Greenberg Traurig, LLP  


Immigration News Flash

February 15, 2006

DOL Proposal to Eliminate Substitutions/Imposition of 45-Day Deadline for Filing I-140s

As GT reported on August 17, 2005, the Department of Labor (DOL) seeks to eliminate substitution in labor certifications. The DOL is publishing a Notice of Proposed Rulemaking (NPRM or proposed rule) with request for comments on the elimination of substitution and other provisions seeking "to enhance program integrity."

It is important to note that these changes have not yet taken effect. This means that as of the writing of this notice, there is no time limit on the filing of an I-140 petition and there is no ban on substitution of sponsored employees. Applications filed before this new final rule becomes effective will continue to be processed and governed by current regulation. The current regulation does not have a 45 day time limit on the filing of an I-140 petition and allows for substitutions. This regulatory change would not affect substitutions approved prior to the final rule's effective date. So, until this final rule becomes effective companies may continue the practice of substitution and they do not have to have an I-140 petition filed within 45 days. At this time we do not know when the final rule will become effective.

Among other key changes, in this new rule, the DOL is proposing to eliminate the current practice of allowing the substitution of one sponsored foreign national for another on applications that are still pending with DOL, as well as those that have are certified. This is problematic for many companies as they have undergone a very rigorous process to secure a labor certification. In some instances the proposed worker is no longer able to fulfill the position. Discontinuing substitutions would be extremely unfortunate for employers in shortage industries where the older labor certifications are very valuable to their operations.

DOL is proposing to further reduce the likelihood of the submission of fraudulent applications by proposing a 45-day validity period for a certified application. This would mean that employers would be required to proceed to the second phase of this process by filing the I-140 Immigrant Visa Petition with USCIS within 45 days of receiving DOL certification. In addition, the proposed rule expressly prohibits the sale, barter or purchase of permanent labor applications and certifications, as well as other related payments. Along these line, the rule will also include a prohibition on the practice of allowing the sponsored foreign national to pay the costs associated with the labor certification process. In theory, this could mean that employers will need to bear the full cost of the labor certification process. The H-1B visa program utilized by many employers to temporarily employ professionals has a similar requirement, the application of this new rule in practice may be very similar. Finally, the DOL is also setting forth enforcement mechanisms to protect program integrity, the proposed rules provide a debarment mechanism which would prohibit employers from using this program to sponsor foreign nationals for certain violations. These new prohibitions will apply to employers who are processing applications both under the old program as well as the new PERM program.

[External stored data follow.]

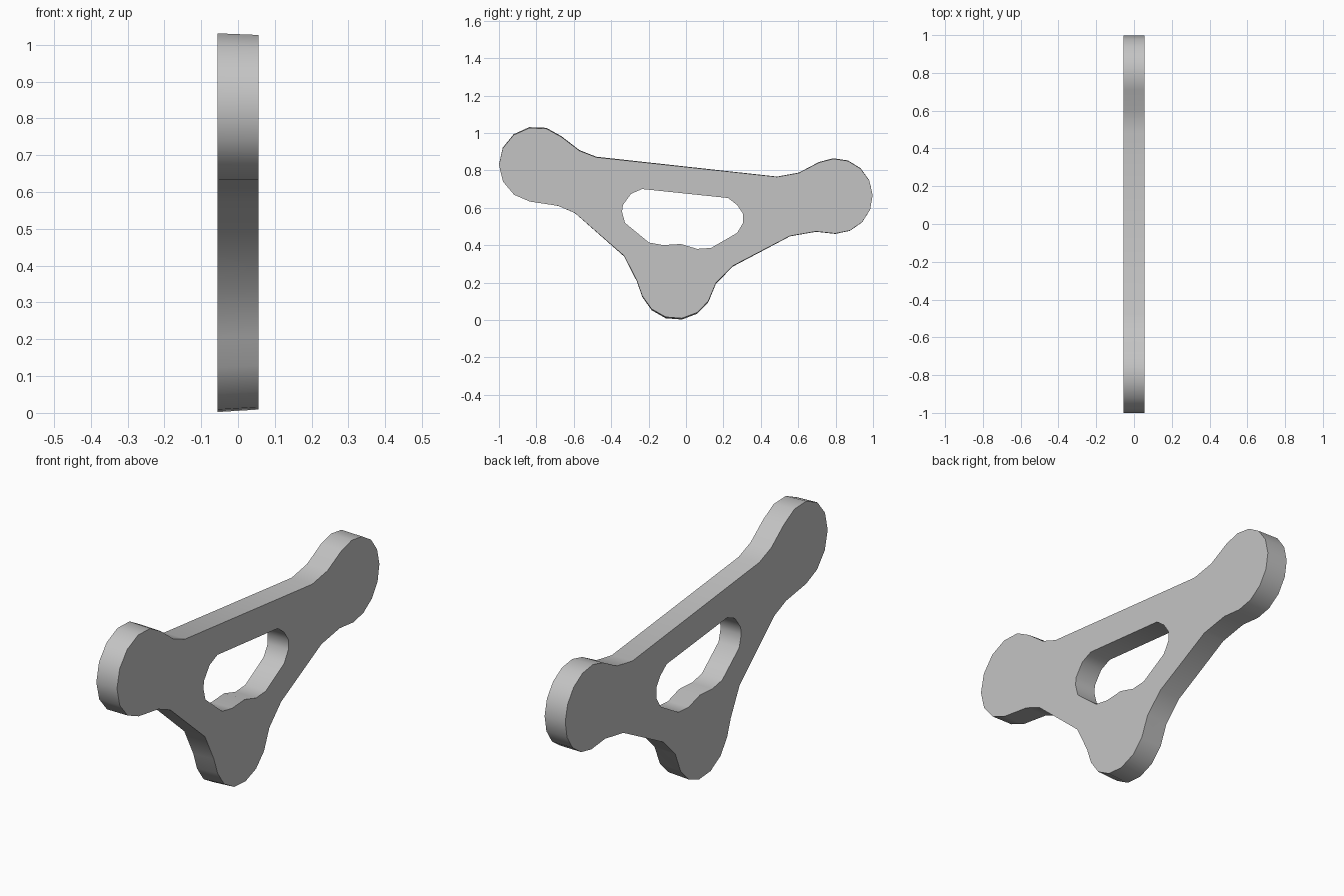
import bpy, bmesh
from math import sin, cos, radians

default_cube = bpy.data.objects.get("Cube")
if default_cube:
    bpy.data.objects.remove(default_cube, do_unlink=True)

HALF_THICKNESS = 0.055
LOBE_RADIUS = 0.2
TAPER = 1.011
TAPER_CENTRE = 0.62


def lobe(y, z, start, end, count):
    """Points along a rounded lobe, from start to end angle in degrees."""
    angles = [radians(start + (end - start) * i / (count - 1)) for i in range(count)]
    return [(y + LOBE_RADIUS * cos(a), z + LOBE_RADIUS * sin(a)) for a in angles]


def add_wall(bm, profile, taper):
    """Side wall that follows a closed (y, z) profile; returns the edges of each rim."""
    near = [bm.verts.new((HALF_THICKNESS, y, z)) for y, z in profile]
    far = [bm.verts.new((-HALF_THICKNESS, y, TAPER_CENTRE + (z - TAPER_CENTRE) * taper))
           for y, z in profile]
    for i in range(len(profile)):
        j = (i + 1) % len(profile)
        bm.faces.new((near[i], near[j], far[j], far[i]))
    rims = []
    for ring in (near, far):
        rims.append([bm.edges.get((ring[i - 1], ring[i])) for i in range(len(ring))])
    return rims


# Outer outline: three rounded lobes joined by shallow necks
outline = (
    lobe(-0.8, 0.83, 260, 48, 9)
    + [(-0.57, 0.905), (-0.48, 0.87), (0.487, 0.765), (0.604, 0.786)]
    + lobe(0.798, 0.662, 116, -90, 10)
    + [(0.695, 0.473), (0.556, 0.449), (0.25, 0.289), (0.16, 0.198)]
    + lobe(-0.05, 0.207, -32, -157, 6)
    + [(-0.262, 0.209), (-0.33, 0.342), (-0.594, 0.572), (-0.684, 0.61)]
)

# Rounded opening in the middle
opening = [
    (-0.337, 0.615), (-0.294, 0.674), (-0.235, 0.7), (0.225, 0.652),
    (0.273, 0.615), (0.305, 0.567), (0.305, 0.519), (0.273, 0.465),
    (0.134, 0.385), (0.059, 0.38), (-0.027, 0.406), (-0.123, 0.4),
    (-0.198, 0.414), (-0.326, 0.519), (-0.342, 0.578),
]

# Walls first, then a flat cap with the opening left free on each side
bm = bmesh.new()
outer_rims = add_wall(bm, outline, TAPER)
inner_rims = add_wall(bm, opening, 1)
for outer, inner in zip(outer_rims, inner_rims):
    bmesh.ops.triangle_fill(bm, edges=outer + inner, use_beauty=True)
bmesh.ops.recalc_face_normals(bm, faces=bm.faces)

mesh = bpy.data.meshes.new("bracket_plate")
bm.to_mesh(mesh)
bm.free()
bracket = bpy.data.objects.new("bracket_plate", mesh)
bpy.context.collection.objects.link(bracket)

# Plain grey material
grey = bpy.data.materials.new("plain_grey")
grey.use_nodes = True
colour = (0.55, 0.55, 0.55, 1)
grey.diffuse_color = colour
for node in grey.node_tree.nodes:
    if node.type == "BSDF_PRINCIPLED":
        node.inputs["Base Color"].default_value = colour
mesh.materials.append(grey)

# Smooth rim with sharp cap edges
bpy.ops.object.select_all(action="DESELECT")
bracket.select_set(True)
bpy.context.view_layer.objects.active = bracket
bpy.ops.object.shade_smooth_by_angle(angle=radians(40))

What is Permanent Labor Certification?

Obtaining DOL labor certification is the first step in obtaining permanent resident ("green card") status for many foreign nationals who are sponsored by U.S. employers. The process involves recruitment efforts by the sponsoring employer to prove to the DOL that U.S. workers are not available for the job being offered. The purpose of the program is to protect U.S. workers, those who are U.S. Citizens or legal permanent residents (“green card” holders). This process is the most common process through which foreign national can obtain permanent residence and the certification is issued only after the U.S. employer has convincingly demonstrated to the DOL that no U.S. worker is able, qualified and willing to perform the work for which a foreign national is being hired.

On behalf of the business community and our clients, GT is very involved in the response to DOL on these new proposals and will continue to update our readers as the process moves forward. Readers interested in commenting on the proposed regulation can contact us for additional information, including ways to participate in the comment period on the issues.